On any given day, in any given situation, any Washington State trooper may be confronted with an aggressive subject. Verbal de-escalation is always the goal, but is not always successful. This is why troopers are given a number of other tools to defend themselves should the need arise. One of those tools is the Taser.
In the latest edition of our “Good to Know” series, Sergeant Shannon Bendiksen and Corporal Paul Cagle briefly describe the Taser’s function and show you some of the training trooper cadets have to endure.
“The short time that they’re incapacitated is just what’s needed to apply the ‘cuffs, and at that point most suspects stop fighting,” Bendiksen said.
The Washington State Patrol video can be viewed here.
Trooper cadets are exposed to the effects of the Taser for three main reasons. It builds confidence in their equipment, allows them to realize the strengths and limitations of the device, and gives them practice handcuffing a subject after the Taser was fired.
Any display or actual use of the Taser by a WSP trooper must be reported to their supervisor for review.
National enforcement campaign taking place during Distracted Driving Awareness Month
Law enforcement officers in Washington State will be cracking down on distracted drivers as part of a new national distracted driving enforcement campaign this month.
Between April 10 and April 15, the high visibility enforcement efforts will target motorists who are observed driving distracted — talking on hand-held cell phones, sending text messages, and otherwise not paying attention to the road while driving.
In 2013, researchers at UW Medicine’s Harborview Injury Prevention and Research Center conducted a study of drivers in Washington. They found that nearly one in ten drivers was observed using a cell phone or texting behind the wheel. Among those driving distracted, nearly half (47 percent) were texting.
“We hear from citizens on a regular basis that they want stricter enforcement of distracted driving laws,” said Washington Traffic Safety Commission Director, Darrin Grondel. “This effort gives us the chance to provide funding to more than 100 law enforcement agencies throughout Washington to do just that.”

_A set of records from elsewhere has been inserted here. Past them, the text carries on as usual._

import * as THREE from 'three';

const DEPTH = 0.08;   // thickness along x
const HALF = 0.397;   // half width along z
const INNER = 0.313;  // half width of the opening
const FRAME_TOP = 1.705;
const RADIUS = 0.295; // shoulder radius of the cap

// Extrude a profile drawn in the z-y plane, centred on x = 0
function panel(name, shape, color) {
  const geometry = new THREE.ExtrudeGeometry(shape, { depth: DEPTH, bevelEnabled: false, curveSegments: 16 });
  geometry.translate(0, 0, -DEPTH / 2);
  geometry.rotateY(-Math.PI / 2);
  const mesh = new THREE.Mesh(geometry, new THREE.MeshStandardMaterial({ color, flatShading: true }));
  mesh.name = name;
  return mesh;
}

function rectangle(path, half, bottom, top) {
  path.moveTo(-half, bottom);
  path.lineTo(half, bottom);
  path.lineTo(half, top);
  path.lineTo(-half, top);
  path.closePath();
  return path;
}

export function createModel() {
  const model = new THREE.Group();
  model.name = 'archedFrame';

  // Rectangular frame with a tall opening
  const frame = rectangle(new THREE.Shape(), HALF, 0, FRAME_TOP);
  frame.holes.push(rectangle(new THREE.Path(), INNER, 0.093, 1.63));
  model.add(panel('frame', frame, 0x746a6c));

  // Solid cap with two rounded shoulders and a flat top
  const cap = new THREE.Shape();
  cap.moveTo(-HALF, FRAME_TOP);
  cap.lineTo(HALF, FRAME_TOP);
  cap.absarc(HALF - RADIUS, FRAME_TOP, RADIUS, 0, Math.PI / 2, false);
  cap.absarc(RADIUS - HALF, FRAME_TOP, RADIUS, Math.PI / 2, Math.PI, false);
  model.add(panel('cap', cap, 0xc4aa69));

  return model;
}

The slogan of the national campaign is “U Drive. U Text. U Pay.” and is being carried out during the month of April, which is National Distracted Driving Month. This effort is modeled after similar successful high visibility enforcement campaigns such as “Click It or Ticket” and “Drive Sober or Get Pulled Over.”
These and all extra patrols are part of Target Zero—striving to end traffic deaths and serious injuries in Washington by 2030. For more information, visit www.targetzero.com. Additional information on the Washington Traffic Safety Commission can be found on the website, www.wtsc.wa.gov.